An off-shore tax haven in Panama provided Bain with the secrecy needed to attract the approximately $6.5 million from the Salvadoran families in what many human rights experts would call “blood money.”While all US leaders are involved in some form of blood money, usually indirectly, this report reveals how the Republican nominee for US President is directly linked.
While living in El Salvador in 1989, my family fell victim to rightwing terror, so I took the news like a punch in the gut. But as a professor, I know that the generation of Americans born since 1980 has little awareness of the troubled U.S. history of aiding Central American militarism. Perhaps that is why this story has not been more widely reported. Let me explain why I use such a rude term as blood money.

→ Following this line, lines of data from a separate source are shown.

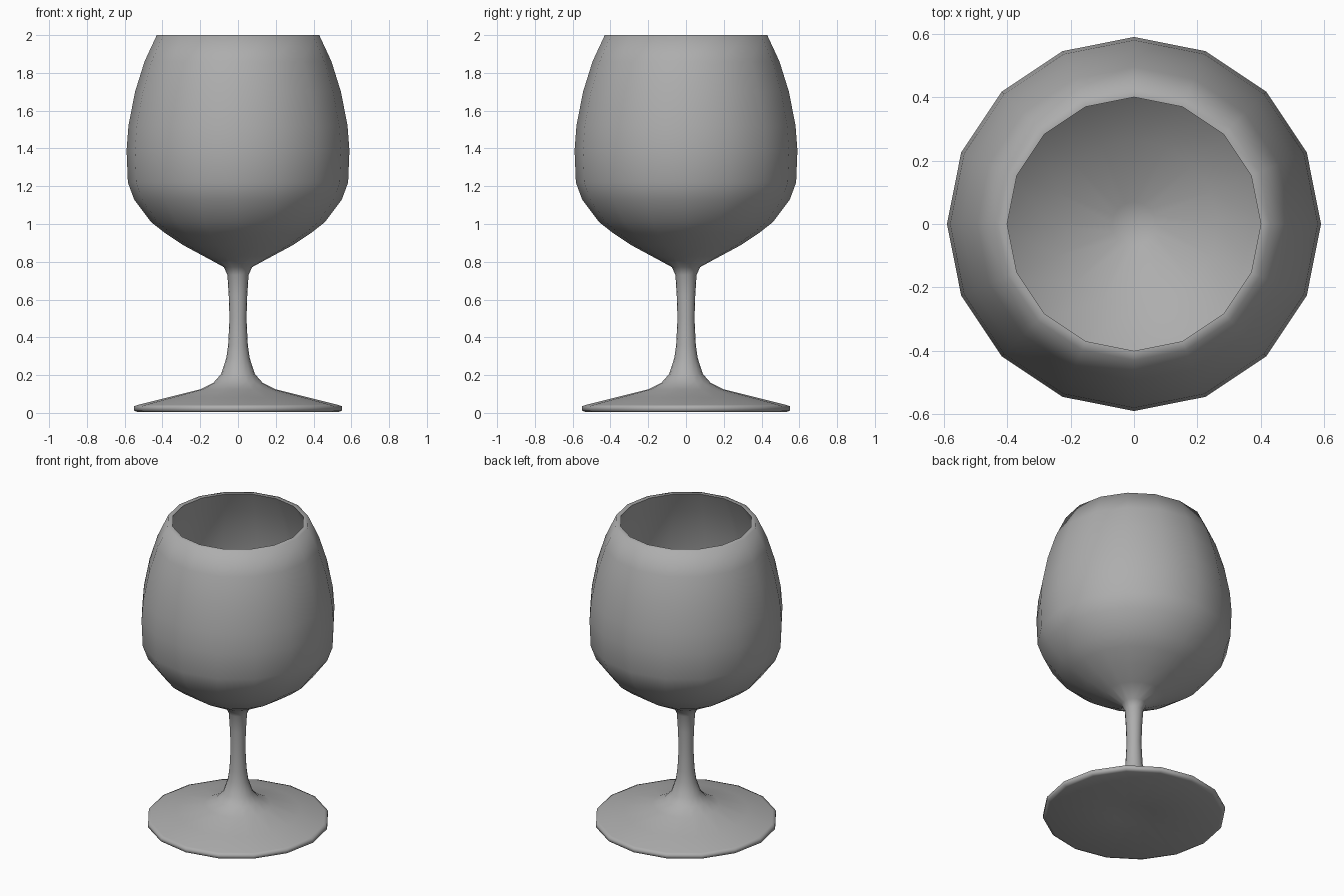
import bpy, bmesh, math

if "Cube" in bpy.data.objects:
    bpy.data.objects.remove(bpy.data.objects["Cube"])

SIDES = 16


def lathe(name, profile, material):
    """Revolve an (r, z) profile about z; zero-radius ends become poles."""
    bm = bmesh.new()
    rings = []
    for r, z in profile:
        if r == 0:
            rings.append([bm.verts.new((0, 0, z))] * SIDES)
        else:
            rings.append([bm.verts.new((r * math.cos(2 * math.pi * i / SIDES),
                                        r * math.sin(2 * math.pi * i / SIDES), z))
                          for i in range(SIDES)])
    for a, b in zip(rings, rings[1:]):
        for i in range(SIDES):
            j = (i + 1) % SIDES
            bm.faces.new(list(dict.fromkeys((a[i], a[j], b[j], b[i]))))
    bmesh.ops.recalc_face_normals(bm, faces=bm.faces)
    mesh = bpy.data.meshes.new(name)
    bm.to_mesh(mesh)
    bm.free()
    mesh.materials.append(material)
    obj = bpy.data.objects.new(name, mesh)
    bpy.context.collection.objects.link(obj)
    bpy.ops.object.select_all(action='DESELECT')
    obj.select_set(True)
    bpy.context.view_layer.objects.active = obj
    bpy.ops.object.shade_smooth_by_angle(angle=math.radians(100))
    return obj


# mid-grey glass
grey = bpy.data.materials.new("grey_glass")
grey.diffuse_color = (0.42, 0.42, 0.42, 1)
grey.use_nodes = True
grey.node_tree.nodes["Principled BSDF"].inputs["Base Color"].default_value = grey.diffuse_color

# foot and stem, from the slightly hollow underside upwards
foot = [(0, 0.025), (0.12, 0.01), (0.53, 0.004), (0.55, 0.012), (0.55, 0.035),
        (0.53, 0.042), (0.38, 0.08), (0.2, 0.125), (0.13, 0.16), (0.09, 0.205)]
stem = [(0.062, 0.29), (0.052, 0.36), (0.045, 0.5), (0.049, 0.62),
        (0.056, 0.73), (0.075, 0.772)]
# outside of the bowl up to the rim
bowl = [(0.18, 0.829), (0.29, 0.888), (0.39, 0.955), (0.46, 1.01), (0.55, 1.13),
        (0.583, 1.22), (0.59, 1.39), (0.58, 1.52), (0.545, 1.7), (0.495, 1.86),
        (0.43, 2.0)]
# inside of the bowl, back down to the centre
inside = [(0.40, 2.0), (0.463, 1.86), (0.513, 1.7), (0.55, 1.52), (0.56, 1.39),
          (0.555, 1.24), (0.522, 1.145), (0.43, 1.03), (0.265, 0.915),
          (0.07, 0.81), (0, 0.795)]

lathe("wine_glass", foot + stem + bowl + inside, grey)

We’ve lived so long under the spell of hierarchy—from god-kings to feudal lords to party bosses—that only recently have we awakened to see not only that “regular” citizens have the capacity for self-governance, but that without their engagement our huge global crises cannot be addressed. The changes needed for human society simply to survive, let alone thrive, are so profound that the only way we will move toward them is if we ourselves, regular citizens, feel meaningful ownership of solutions through direct engagement. Our problems are too big, interrelated, and pervasive to yield to directives from on high.

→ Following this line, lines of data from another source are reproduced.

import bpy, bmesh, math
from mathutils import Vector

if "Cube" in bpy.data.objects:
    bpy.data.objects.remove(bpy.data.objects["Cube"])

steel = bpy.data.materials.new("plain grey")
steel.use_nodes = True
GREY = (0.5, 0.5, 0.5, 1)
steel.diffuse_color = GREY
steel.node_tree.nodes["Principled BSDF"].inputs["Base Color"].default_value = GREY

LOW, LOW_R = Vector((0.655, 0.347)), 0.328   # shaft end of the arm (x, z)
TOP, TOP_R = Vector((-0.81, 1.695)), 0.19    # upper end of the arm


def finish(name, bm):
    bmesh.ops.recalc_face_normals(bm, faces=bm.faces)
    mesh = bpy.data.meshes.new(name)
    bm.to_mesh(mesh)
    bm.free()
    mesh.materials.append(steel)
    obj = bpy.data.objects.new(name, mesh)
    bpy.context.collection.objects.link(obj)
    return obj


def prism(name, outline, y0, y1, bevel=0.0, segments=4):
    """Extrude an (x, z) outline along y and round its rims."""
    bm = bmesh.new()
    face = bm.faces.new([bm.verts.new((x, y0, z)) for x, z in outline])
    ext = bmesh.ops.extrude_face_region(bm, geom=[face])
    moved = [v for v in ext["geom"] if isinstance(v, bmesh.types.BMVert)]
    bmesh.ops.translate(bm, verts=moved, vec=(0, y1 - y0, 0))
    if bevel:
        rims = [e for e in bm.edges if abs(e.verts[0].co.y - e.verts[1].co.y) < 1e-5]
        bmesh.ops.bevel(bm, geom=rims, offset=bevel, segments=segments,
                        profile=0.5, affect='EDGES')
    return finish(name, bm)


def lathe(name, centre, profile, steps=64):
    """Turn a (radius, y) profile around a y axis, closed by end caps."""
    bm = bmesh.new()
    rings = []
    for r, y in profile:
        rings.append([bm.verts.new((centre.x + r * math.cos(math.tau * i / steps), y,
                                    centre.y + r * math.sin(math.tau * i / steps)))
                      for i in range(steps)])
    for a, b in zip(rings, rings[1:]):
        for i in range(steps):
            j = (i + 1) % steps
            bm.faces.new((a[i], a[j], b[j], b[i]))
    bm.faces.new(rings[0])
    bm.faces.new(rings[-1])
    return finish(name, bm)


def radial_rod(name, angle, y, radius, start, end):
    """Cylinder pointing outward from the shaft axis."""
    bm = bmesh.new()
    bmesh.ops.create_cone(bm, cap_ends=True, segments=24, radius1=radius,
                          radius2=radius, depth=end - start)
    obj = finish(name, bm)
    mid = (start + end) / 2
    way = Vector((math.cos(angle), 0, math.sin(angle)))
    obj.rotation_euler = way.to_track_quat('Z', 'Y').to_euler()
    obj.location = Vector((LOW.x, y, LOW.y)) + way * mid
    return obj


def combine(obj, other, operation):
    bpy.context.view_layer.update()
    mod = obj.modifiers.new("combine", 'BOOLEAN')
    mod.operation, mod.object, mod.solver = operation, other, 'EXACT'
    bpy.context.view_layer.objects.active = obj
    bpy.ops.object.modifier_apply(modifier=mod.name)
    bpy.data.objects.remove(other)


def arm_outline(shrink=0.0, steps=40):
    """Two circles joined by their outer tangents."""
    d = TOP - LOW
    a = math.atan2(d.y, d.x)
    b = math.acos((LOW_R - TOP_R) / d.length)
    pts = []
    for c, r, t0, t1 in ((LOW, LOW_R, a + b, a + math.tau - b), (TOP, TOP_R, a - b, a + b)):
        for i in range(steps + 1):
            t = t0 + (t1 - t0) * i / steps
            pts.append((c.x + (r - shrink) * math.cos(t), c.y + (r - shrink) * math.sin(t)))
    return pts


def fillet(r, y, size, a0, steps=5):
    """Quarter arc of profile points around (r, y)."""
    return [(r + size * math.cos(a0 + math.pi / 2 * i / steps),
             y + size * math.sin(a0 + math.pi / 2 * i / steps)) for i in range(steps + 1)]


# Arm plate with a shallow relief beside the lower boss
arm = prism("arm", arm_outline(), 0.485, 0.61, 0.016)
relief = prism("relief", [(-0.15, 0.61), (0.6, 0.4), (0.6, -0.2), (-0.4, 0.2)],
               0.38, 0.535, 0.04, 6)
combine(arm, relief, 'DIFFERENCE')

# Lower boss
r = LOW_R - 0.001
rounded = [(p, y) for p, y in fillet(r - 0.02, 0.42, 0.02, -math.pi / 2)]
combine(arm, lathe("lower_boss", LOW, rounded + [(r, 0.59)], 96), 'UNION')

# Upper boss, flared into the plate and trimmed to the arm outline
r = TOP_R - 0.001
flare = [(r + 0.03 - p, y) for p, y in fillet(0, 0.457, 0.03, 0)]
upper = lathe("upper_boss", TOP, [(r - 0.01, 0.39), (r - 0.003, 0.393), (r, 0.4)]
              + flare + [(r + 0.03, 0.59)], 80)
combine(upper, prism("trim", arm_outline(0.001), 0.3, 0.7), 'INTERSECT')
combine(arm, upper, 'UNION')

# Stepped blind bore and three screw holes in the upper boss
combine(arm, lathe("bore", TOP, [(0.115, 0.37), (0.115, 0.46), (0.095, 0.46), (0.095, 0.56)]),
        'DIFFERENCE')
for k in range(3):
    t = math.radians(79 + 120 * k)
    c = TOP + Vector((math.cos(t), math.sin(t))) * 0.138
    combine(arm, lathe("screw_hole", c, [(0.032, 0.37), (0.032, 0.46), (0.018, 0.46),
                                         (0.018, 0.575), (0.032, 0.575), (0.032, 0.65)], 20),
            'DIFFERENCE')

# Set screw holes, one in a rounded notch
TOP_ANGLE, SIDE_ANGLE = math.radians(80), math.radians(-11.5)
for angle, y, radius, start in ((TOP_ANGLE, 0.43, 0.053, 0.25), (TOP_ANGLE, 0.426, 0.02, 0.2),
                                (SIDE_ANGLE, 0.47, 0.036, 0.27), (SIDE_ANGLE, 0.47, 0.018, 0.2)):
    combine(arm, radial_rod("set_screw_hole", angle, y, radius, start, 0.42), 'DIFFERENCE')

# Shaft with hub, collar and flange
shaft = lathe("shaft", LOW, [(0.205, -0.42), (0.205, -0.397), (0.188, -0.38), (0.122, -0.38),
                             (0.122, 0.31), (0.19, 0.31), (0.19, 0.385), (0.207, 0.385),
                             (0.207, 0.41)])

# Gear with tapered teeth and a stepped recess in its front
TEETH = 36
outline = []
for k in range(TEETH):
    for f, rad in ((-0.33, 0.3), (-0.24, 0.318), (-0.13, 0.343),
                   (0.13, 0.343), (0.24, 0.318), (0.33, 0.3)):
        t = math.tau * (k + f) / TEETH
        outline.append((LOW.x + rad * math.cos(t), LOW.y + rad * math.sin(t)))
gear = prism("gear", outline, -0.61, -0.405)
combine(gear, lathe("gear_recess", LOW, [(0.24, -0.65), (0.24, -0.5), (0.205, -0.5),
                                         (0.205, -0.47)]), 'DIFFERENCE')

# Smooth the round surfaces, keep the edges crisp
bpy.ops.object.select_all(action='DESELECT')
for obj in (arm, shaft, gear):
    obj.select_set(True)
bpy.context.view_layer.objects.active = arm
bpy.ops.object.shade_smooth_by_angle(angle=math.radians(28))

—Frances Moore Lappé, excerpt from Time for Progressives to Grow Up